*** Given information ***

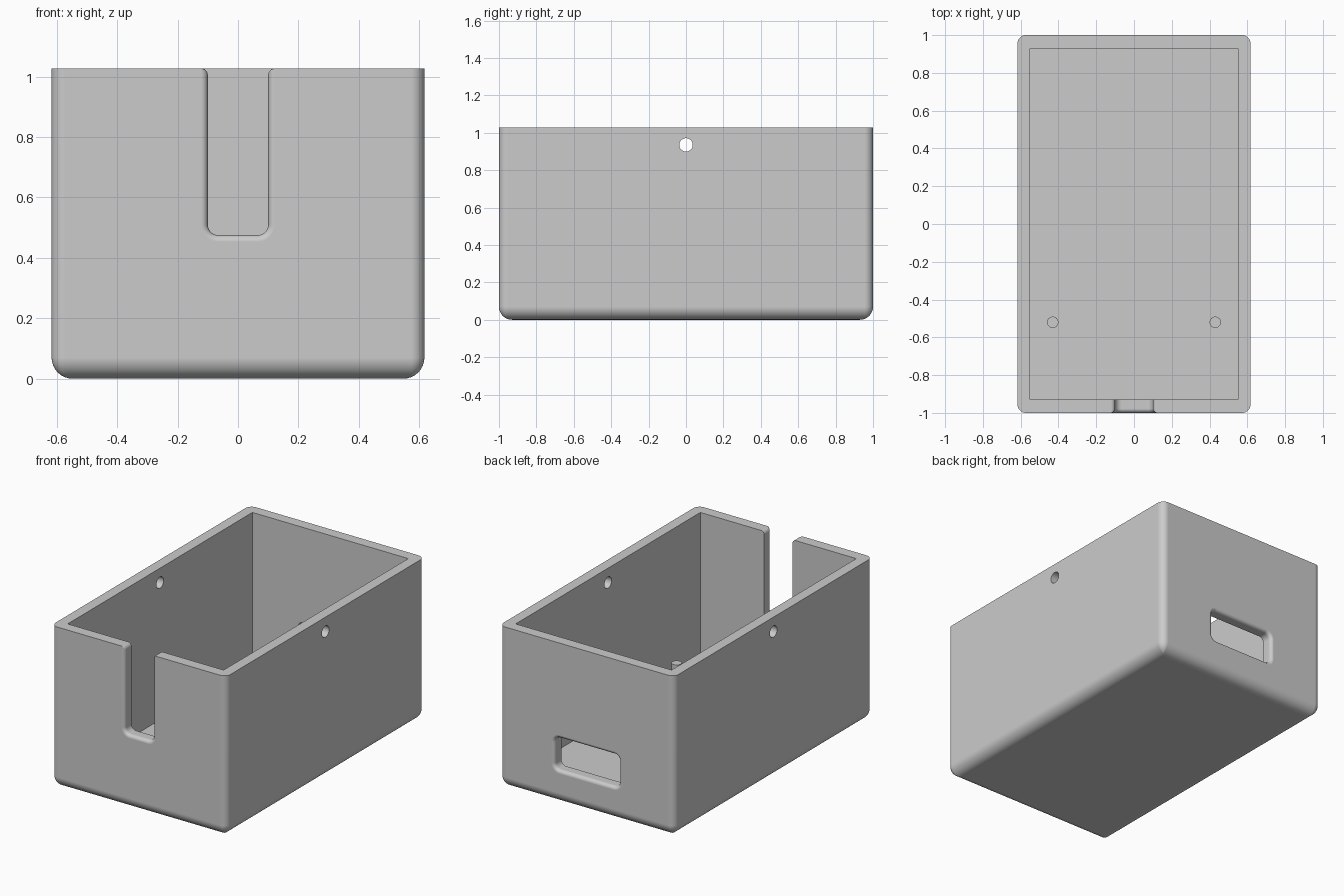
import bpy, bmesh, math
from mathutils import Vector

if "Cube" in bpy.data.objects:
    bpy.data.objects.remove(bpy.data.objects["Cube"])

HX, HY, H = 0.617, 1.0, 1.027      # outer half sizes and height
IX, IY, FLOOR = 0.55, 0.93, 0.06   # cavity half sizes and floor level
FIL = 0.022                        # fillet around the wall openings

grey = bpy.data.materials.new("light_grey")
grey.diffuse_color = (0.6, 0.6, 0.6, 1)
grey.use_nodes = True
grey.node_tree.nodes["Principled BSDF"].inputs["Base Color"].default_value = grey.diffuse_color


def loft(name, rings):
    """Closed solid skinned through rings with equal point counts."""
    bm = bmesh.new()
    vs = [[bm.verts.new(p) for p in r] for r in rings]
    n = len(vs[0])
    for a, b in zip(vs, vs[1:]):
        for i in range(n):
            j = (i + 1) % n
            bm.faces.new((a[i], a[j], b[j], b[i]))
    bm.faces.new(vs[0])
    bm.faces.new(vs[-1])
    bmesh.ops.recalc_face_normals(bm, faces=bm.faces[:])
    me = bpy.data.meshes.new(name)
    bm.to_mesh(me)
    bm.free()
    ob = bpy.data.objects.new(name, me)
    bpy.context.collection.objects.link(ob)
    me.materials.append(grey)
    return ob


def arc(cx, cy, r, a0, a1, n=8):
    return [(cx + r * math.cos(math.radians(a0 + (a1 - a0) * i / n)),
             cy + r * math.sin(math.radians(a0 + (a1 - a0) * i / n))) for i in range(n + 1)]


def rounded_rect(hx, hy, r, cy=0.0):
    pts = []
    for k, (sx, sy) in enumerate(((1, 1), (-1, 1), (-1, -1), (1, -1))):
        pts += arc(sx * (hx - r), cy + sy * (hy - r), r, 90 * k, 90 * k + 90)
    return pts


def slot_outline(e):
    """Open-topped slot, grown by e, flaring out at the rim."""
    w, bottom, r = 0.10 + e, 0.475 - e, 0.035 + e
    f = max(FIL - e, 0.001)
    half = arc(w - r, bottom + r, r, -90, 0)
    half += arc(w + f, H - f, f, 180, 90) + [(w + f, H + 0.1)]
    return half + [(-x, z) for x, z in reversed(half)]


def window_outline(e):
    return rounded_rect(0.228 + e, 0.102 + e, 0.035 + e, 0.317)


def opening(name, outline, side):
    """Cutter through the end wall at y = side, filleted on the outside."""
    steps = [(FIL, -0.05)]
    for i in range(7):
        a = math.pi / 2 * i / 6
        steps.append((FIL * (1 - math.sin(a)), FIL * (1 - math.cos(a))))
    steps.append((0.0, 0.12))
    return loft(name, [[(x, side * (HY - d), z) for x, z in outline(e)] for e, d in steps])


def cylinder(name, r, start, end, n=32):
    a, b = Vector(start), Vector(end)
    q = (b - a).to_track_quat('Z', 'Y')
    circle = [q @ Vector((r * math.cos(2 * math.pi * i / n), r * math.sin(2 * math.pi * i / n), 0))
              for i in range(n)]
    return loft(name, [[c + p for p in circle] for c in (a, b)])


def finish(ob):
    bpy.ops.object.select_all(action='DESELECT')
    ob.select_set(True)
    bpy.context.view_layer.objects.active = ob
    bpy.ops.object.shade_smooth_by_angle(angle=math.radians(30))


# Outer shell: rounded upright corners and a rounded bottom rim
rings = []
R_BOTTOM, R_SIDE = 0.07, 0.045
for i in range(9):
    a = math.pi / 2 * i / 8
    d = R_BOTTOM * (1 - math.sin(a))
    z = R_BOTTOM * (1 - math.cos(a))
    rings.append([(x, y, z) for x, y in rounded_rect(HX - d, HY - d, max(R_SIDE - d, 0.004))])
rings.append([(x, y, H) for x, y in rounded_rect(HX, HY, R_SIDE)])
box = loft("box_shell", rings)

# Cavity, front slot, back window and side holes
corners = ((IX, IY), (-IX, IY), (-IX, -IY), (IX, -IY))
cutters = [
    loft("cavity_cutter", [[(x, y, z) for x, y in corners] for z in (FLOOR, H + 0.2)]),
    opening("slot_cutter", slot_outline, -1),
    opening("window_cutter", window_outline, 1),
    cylinder("hole_cutter", 0.036, (-0.8, 0, 0.935), (0.8, 0, 0.935)),
]
bpy.context.view_layer.objects.active = box
for c in cutters:
    c.hide_render = True
    m = box.modifiers.new(c.name, 'BOOLEAN')
    m.operation = 'DIFFERENCE'
    m.solver = 'EXACT'
    m.object = c
    bpy.ops.object.modifier_apply(modifier=m.name)
for c in cutters:
    bpy.data.objects.remove(c)
finish(box)
wn = box.modifiers.new("flat_walls", 'WEIGHTED_NORMAL')
wn.keep_sharp = True

# Two mounting pegs on the floor
for side, label in ((-1, "left"), (1, "right")):
    finish(cylinder(label + "_peg", 0.03, (side * 0.43, -0.52, FLOOR - 0.01),
                    (side * 0.43, -0.52, 0.257)))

*** End of Given information ***

**Your goal:** Copy the whole of the material above exactly, but not its images.

**Solved problem:**
import bpy, bmesh, math
from mathutils import Vector

if "Cube" in bpy.data.objects:
    bpy.data.objects.remove(bpy.data.objects["Cube"])

HX, HY, H = 0.617, 1.0, 1.027      # outer half sizes and height
IX, IY, FLOOR = 0.55, 0.93, 0.06   # cavity half sizes and floor level
FIL = 0.022                        # fillet around the wall openings

grey = bpy.data.materials.new("light_grey")
grey.diffuse_color = (0.6, 0.6, 0.6, 1)
grey.use_nodes = True
grey.node_tree.nodes["Principled BSDF"].inputs["Base Color"].default_value = grey.diffuse_color


def loft(name, rings):
    """Closed solid skinned through rings with equal point counts."""
    bm = bmesh.new()
    vs = [[bm.verts.new(p) for p in r] for r in rings]
    n = len(vs[0])
    for a, b in zip(vs, vs[1:]):
        for i in range(n):
            j = (i + 1) % n
            bm.faces.new((a[i], a[j], b[j], b[i]))
    bm.faces.new(vs[0])
    bm.faces.new(vs[-1])
    bmesh.ops.recalc_face_normals(bm, faces=bm.faces[:])
    me = bpy.data.meshes.new(name)
    bm.to_mesh(me)
    bm.free()
    ob = bpy.data.objects.new(name, me)
    bpy.context.collection.objects.link(ob)
    me.materials.append(grey)
    return ob


def arc(cx, cy, r, a0, a1, n=8):
    return [(cx + r * math.cos(math.radians(a0 + (a1 - a0) * i / n)),
             cy + r * math.sin(math.radians(a0 + (a1 - a0) * i / n))) for i in range(n + 1)]


def rounded_rect(hx, hy, r, cy=0.0):
    pts = []
    for k, (sx, sy) in enumerate(((1, 1), (-1, 1), (-1, -1), (1, -1))):
        pts += arc(sx * (hx - r), cy + sy * (hy - r), r, 90 * k, 90 * k + 90)
    return pts


def slot_outline(e):
    """Open-topped slot, grown by e, flaring out at the rim."""
    w, bottom, r = 0.10 + e, 0.475 - e, 0.035 + e
    f = max(FIL - e, 0.001)
    half = arc(w - r, bottom + r, r, -90, 0)
    half += arc(w + f, H - f, f, 180, 90) + [(w + f, H + 0.1)]
    return half + [(-x, z) for x, z in reversed(half)]


def window_outline(e):
    return rounded_rect(0.228 + e, 0.102 + e, 0.035 + e, 0.317)


def opening(name, outline, side):
    """Cutter through the end wall at y = side, filleted on the outside."""
    steps = [(FIL, -0.05)]
    for i in range(7):
        a = math.pi / 2 * i / 6
        steps.append((FIL * (1 - math.sin(a)), FIL * (1 - math.cos(a))))
    steps.append((0.0, 0.12))
    return loft(name, [[(x, side * (HY - d), z) for x, z in outline(e)] for e, d in steps])


def cylinder(name, r, start, end, n=32):
    a, b = Vector(start), Vector(end)
    q = (b - a).to_track_quat('Z', 'Y')
    circle = [q @ Vector((r * math.cos(2 * math.pi * i / n), r * math.sin(2 * math.pi * i / n), 0))
              for i in range(n)]
    return loft(name, [[c + p for p in circle] for c in (a, b)])


def finish(ob):
    bpy.ops.object.select_all(action='DESELECT')
    ob.select_set(True)
    bpy.context.view_layer.objects.active = ob
    bpy.ops.object.shade_smooth_by_angle(angle=math.radians(30))


# Outer shell: rounded upright corners and a rounded bottom rim
rings = []
R_BOTTOM, R_SIDE = 0.07, 0.045
for i in range(9):
    a = math.pi / 2 * i / 8
    d = R_BOTTOM * (1 - math.sin(a))
    z = R_BOTTOM * (1 - math.cos(a))
    rings.append([(x, y, z) for x, y in rounded_rect(HX - d, HY - d, max(R_SIDE - d, 0.004))])
rings.append([(x, y, H) for x, y in rounded_rect(HX, HY, R_SIDE)])
box = loft("box_shell", rings)

# Cavity, front slot, back window and side holes
corners = ((IX, IY), (-IX, IY), (-IX, -IY), (IX, -IY))
cutters = [
    loft("cavity_cutter", [[(x, y, z) for x, y in corners] for z in (FLOOR, H + 0.2)]),
    opening("slot_cutter", slot_outline, -1),
    opening("window_cutter", window_outline, 1),
    cylinder("hole_cutter", 0.036, (-0.8, 0, 0.935), (0.8, 0, 0.935)),
]
bpy.context.view_layer.objects.active = box
for c in cutters:
    c.hide_render = True
    m = box.modifiers.new(c.name, 'BOOLEAN')
    m.operation = 'DIFFERENCE'
    m.solver = 'EXACT'
    m.object = c
    bpy.ops.object.modifier_apply(modifier=m.name)
for c in cutters:
    bpy.data.objects.remove(c)
finish(box)
wn = box.modifiers.new("flat_walls", 'WEIGHTED_NORMAL')
wn.keep_sharp = True

# Two mounting pegs on the floor
for side, label in ((-1, "left"), (1, "right")):
    finish(cylinder(label + "_peg", 0.03, (side * 0.43, -0.52, FLOOR - 0.01),
                    (side * 0.43, -0.52, 0.257)))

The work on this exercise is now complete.